Rare patients lead the way in their use of social media to connect with others in their communities. Because the journey to diagnosis is often long and frustrating for these patients, they are eager to help others who are traveling the same road. Other entities—from pharma companies to healthcare professionals—can help tremendously by bringing any of the players required to speed diagnosis together on the same pathway to make the progress we need, and to make it soon.
The only way we’ll get there is together. No one understands this quite as well as a rare disease patient or caregiver
For more facts on rare disease diagnosis, view and share our infographic, Journey into the Unknown: The Search for a Rare Diagnosis.
About the author:
Wendy founded Siren Interactive in 1999. For more than 14 years across more than 30 disease states Siren has had 1 focus, finding rare disease patients and connecting them to appropriate therapies. A recipient of the 2011 Manny Heart Award, and featured on the Inc. 5000 list of fastest growing privately held companies for the past four years, Siren Interactive has been a trailblazer in recognizing the shift in patient driven decision making and innovating to meet patients and caregivers where they live. She served as a board member for the National Organization for Rare Disorders (NORD) for four years, is a current board member and the President-Elect for the Healthcare Businesswomen’s Association (HBA), a board member of Global Genes, part of the Chicago Life Sciences Consortium executive advisory group and a trustee for the Boys & Girls Club of the Union League of Chicago.

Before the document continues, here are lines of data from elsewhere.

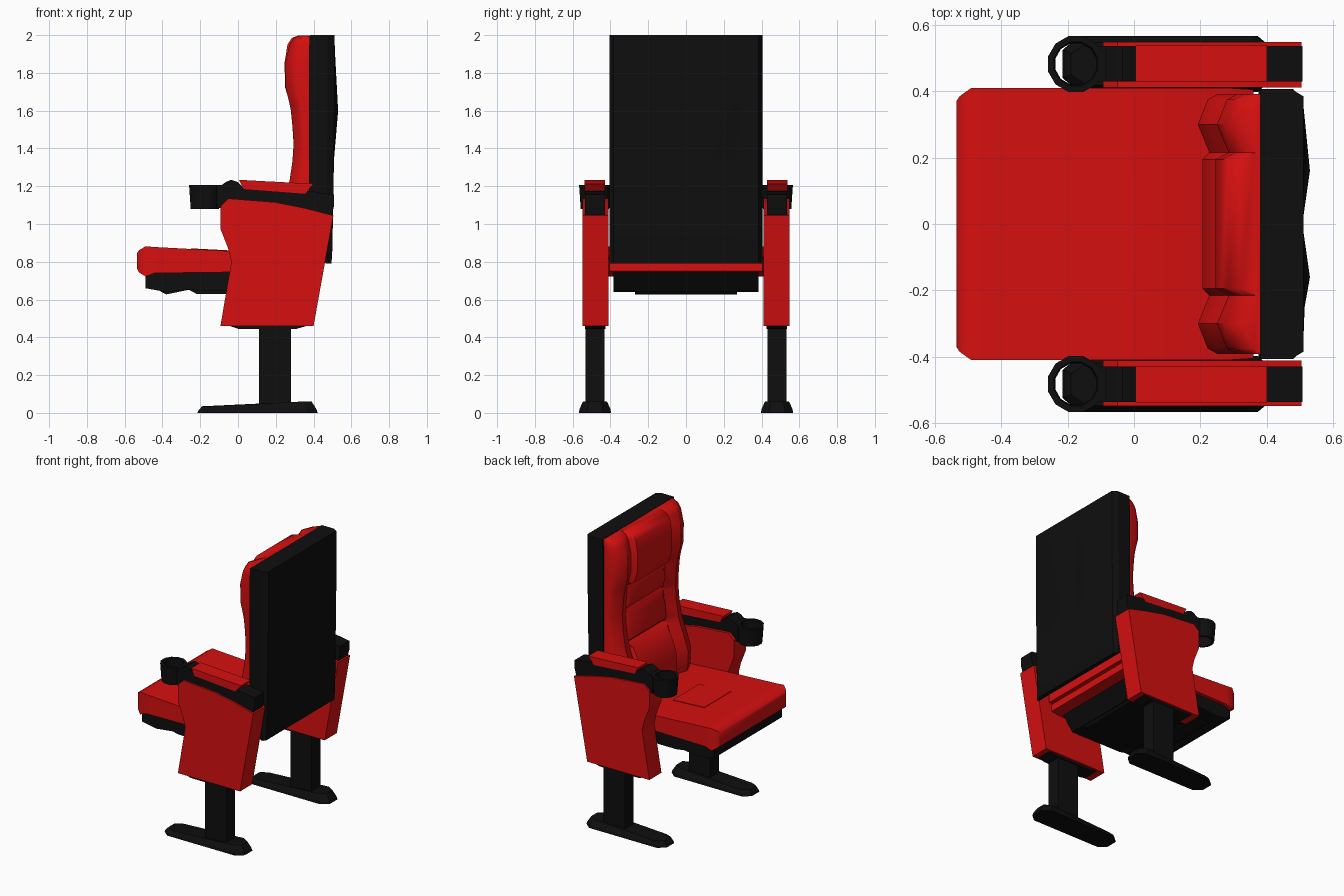
import bpy, bmesh, math

cube = bpy.data.objects.get("Cube")
if cube:
    bpy.data.objects.remove(cube, do_unlink=True)


def material(name, rgb):
    m = bpy.data.materials.new(name)
    m.use_nodes = True
    m.diffuse_color = (*rgb, 1)
    bsdf = next(n for n in m.node_tree.nodes if n.type == 'BSDF_PRINCIPLED')
    bsdf.inputs["Base Color"].default_value = (*rgb, 1)
    bsdf.inputs["Roughness"].default_value = 0.7
    return m


RED = material("red upholstery", (0.68, 0.005, 0.005))
BLACK = material("black plastic", (0.0045, 0.0045, 0.0045))


def loft(name, rings, mat, smooth=None, closed=False):
    """Skin equal-length rings of points; cap the ends unless the loft is closed."""
    bm = bmesh.new()
    vs = [[bm.verts.new(p) for p in r] for r in rings]
    n = len(rings[0])
    pairs = list(zip(vs, vs[1:])) + ([(vs[-1], vs[0])] if closed else [])
    for a, b in pairs:
        for i in range(n):
            j = (i + 1) % n
            bm.faces.new((a[i], a[j], b[j], b[i]))
    if not closed:
        bm.faces.new(vs[0])
        bm.faces.new(vs[-1])
    bmesh.ops.recalc_face_normals(bm, faces=bm.faces)
    me = bpy.data.meshes.new(name)
    bm.to_mesh(me)
    bm.free()
    me.materials.append(mat)
    ob = bpy.data.objects.new(name, me)
    bpy.context.collection.objects.link(ob)
    if smooth:
        bpy.ops.object.select_all(action='DESELECT')
        ob.select_set(True)
        bpy.context.view_layer.objects.active = ob
        bpy.ops.object.shade_smooth_by_angle(angle=math.radians(smooth))
    return ob


def prism(name, profile, y0, y1, mat, smooth=None):
    """Extrude an x-z profile across y."""
    return loft(name, [[(x, y, z) for x, z in profile] for y in (y0, y1)], mat, smooth)


def box(name, x0, x1, y0, y1, z0, z1, mat):
    return prism(name, [(x0, z0), (x1, z0), (x1, z1), (x0, z1)], y0, y1, mat)


# Seat cushion: x, half width, bottom, top
seat = [(-0.535, 0.37, 0.765, 0.845), (-0.525, 0.385, 0.745, 0.86),
        (-0.49, 0.41, 0.722, 0.882), (-0.44, 0.41, 0.74, 0.878),
        (-0.05, 0.41, 0.745, 0.857), (0.28, 0.41, 0.745, 0.835),
        (0.36, 0.405, 0.75, 0.80)]
loft("seat_cushion", [[(x, -w, b), (x, w, b), (x, w, t), (x, -w, t)]
                      for x, w, b, t in seat], RED, 40)
prism("seat_inset_panel", [(-0.25, 0.864), (0, 0.85), (0, 0.858), (-0.25, 0.871)],
      -0.15, 0.15, RED)

# Pan under the seat, with a narrower keel
prism("seat_pan", [(-0.49, 0.745), (-0.49, 0.66), (-0.38, 0.64), (-0.25, 0.655),
                   (-0.2, 0.645), (0.2, 0.645), (0.28, 0.75)], -0.385, 0.385, BLACK)
prism("seat_pan_keel", [(-0.46, 0.67), (-0.38, 0.627), (-0.26, 0.652), (-0.22, 0.63),
                        (0.18, 0.63), (0.22, 0.67)], -0.27, 0.27, BLACK)

# Backrest shell: z, front x, back x, ridge bulge, ridge y
shell = [(0.79, 0.465, 0.495, 0, 0.12), (0.87, 0.38, 0.50, 0, 0.12),
         (1.2, 0.375, 0.505, 0, 0.13), (1.35, 0.375, 0.506, 0.003, 0.14),
         (1.6, 0.375, 0.51, 0.02, 0.16), (1.9, 0.375, 0.51, 0.004, 0.25),
         (2.0, 0.38, 0.51, 0, 0.27)]


def shell_ring(z, f, b, bulge, ry):
    c = min(0.035, (b - f) * 0.5)
    half = [(b, 0.02), (b + bulge, ry), (b, ry + 0.11), (b, 0.385), (b - c, 0.406), (f, 0.406)]
    return ([(x, y, z) for x, y in half] + [(x, -y, z) for x, y in reversed(half)])


loft("backrest_shell", [shell_ring(*s) for s in shell], BLACK, 25)

# Backrest cushion: z, bolster front x, centre panel front x
back = [(0.80, 0.21, 0.225), (0.88, 0.195, 0.21), (0.98, 0.192, 0.206),
        (1.08, 0.225, 0.235), (1.18, 0.262, 0.285), (1.205, 0.268, 0.325),
        (1.23, 0.273, 0.30), (1.33, 0.288, 0.30), (1.42, 0.294, 0.325),
        (1.44, 0.293, 0.34), (1.46, 0.292, 0.315), (1.53, 0.287, 0.30),
        (1.60, 0.280, 0.315), (1.615, 0.277, 0.325), (1.64, 0.272, 0.275),
        (1.72, 0.252, 0.25), (1.85, 0.250, 0.246), (1.95, 0.272, 0.262),
        (1.985, 0.295, 0.285), (1.998, 0.33, 0.32)]


def cushion_ring(z, b, c):
    half = [(c, 0.195), (min(b + 0.035, 0.37), 0.215), (b, 0.30),
            (min(b + 0.03, 0.375), 0.375), (min(b + 0.06, 0.385), 0.392), (0.39, 0.392)]
    return [(x, y, z) for x, y in half] + [(x, -y, z) for x, y in reversed(half)]


loft("backrest_cushion", [cushion_ring(*b) for b in back], RED, 40)

# Side assemblies: panel, leg, foot, armrest and cup holder
PANEL = [(-0.093, 0.46), (0.40, 0.46), (0.505, 1.045), (0.35, 1.085), (0.2, 1.115),
         (-0.05, 1.135), (-0.093, 1.095), (-0.093, 0.975), (-0.052, 0.87), (-0.035, 0.80)]
ARM = [(-0.11, 1.08), (-0.05, 1.10), (0.49, 1.03), (0.507, 1.09), (0.507, 1.155),
       (0.40, 1.172), (0.02, 1.20), (0.0, 1.222), (-0.035, 1.234), (-0.06, 1.225),
       (-0.085, 1.207), (-0.11, 1.207)]
PAD = [(0.005, 1.234), (0.15, 1.226), (0.40, 1.213), (0.355, 1.16), (0.03, 1.185)]
CUP = [(0.087, 1.207), (0.078, 1.08), (0.064, 1.08), (0.068, 1.207)]

for s, side in ((1, "left"), (-1, "right")):
    yc = s * 0.482
    prism(side + "_side_panel", PANEL, s * 0.411, s * 0.548, RED)
    prism(side + "_panel_base", [(-0.05, 0.462), (0.0, 0.445), (0.31, 0.445), (0.37, 0.462)],
          s * 0.425, s * 0.535, BLACK)
    box(side + "_leg", 0.112, 0.28, s * 0.432, s * 0.532, 0.03, 0.45, BLACK)

    # Foot: base plate with tapered ends and a sloping narrower top
    def foot_ring(x0, x1, w, z0, z1):
        k = 0.05
        return [(x0, yc - w * 0.5, z0), (x0 + k, yc - w, z0), (x1 - k, yc - w, z1),
                (x1, yc - w * 0.5, z1), (x1, yc + w * 0.5, z1), (x1 - k, yc + w, z1),
                (x0 + k, yc + w, z0), (x0, yc + w * 0.5, z0)]

    loft(side + "_foot", [foot_ring(-0.215, 0.422, 0.085, 0, 0),
                          foot_ring(-0.208, 0.415, 0.082, 0.015, 0.02),
                          foot_ring(-0.19, 0.39, 0.064, 0.035, 0.06)], BLACK)

    prism(side + "_armrest", ARM, s * 0.43, s * 0.536, BLACK, 30)
    prism(side + "_armrest_pad", PAD, s * 0.429, s * 0.537, RED)

    # Open cup holder ring
    rings = []
    for i in range(12):
        a = math.tau * (i + 0.5) / 12
        rings.append([(-0.175 + r * math.cos(a), yc + r * math.sin(a), z) for r, z in CUP])
    loft(side + "_cup_holder", rings, BLACK, 35, closed=True)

Wendy approaches the business from her unique perspective of being an entrepreneur and digital marketing expert, as well as being the mother of a daughter with a rare disorder that was diagnosed as a direct result of Wendy becoming an empowered caregiver. Wendy’s personal journey with her daughter, which began in 2001, was the impetus for Siren Interactive to focus solely on marketing rare disorder therapies. In 2011, Wendy led the collaboration with 12 fellow rare disease caregivers to co-author Uncommon Challenges; Shared Journeys: Stories of Love, Hope and Community by Rare Disease Caregivers. In 2012 she was recognized as one of the 100 most inspiring people in pharma.
Wendy received a bachelor’s degree in quantitative business analysis from Indiana University.
For more detailed information please view Wendy’s LinkedIn page
Closing thought: How can we speed up diagnosis in rare diseases?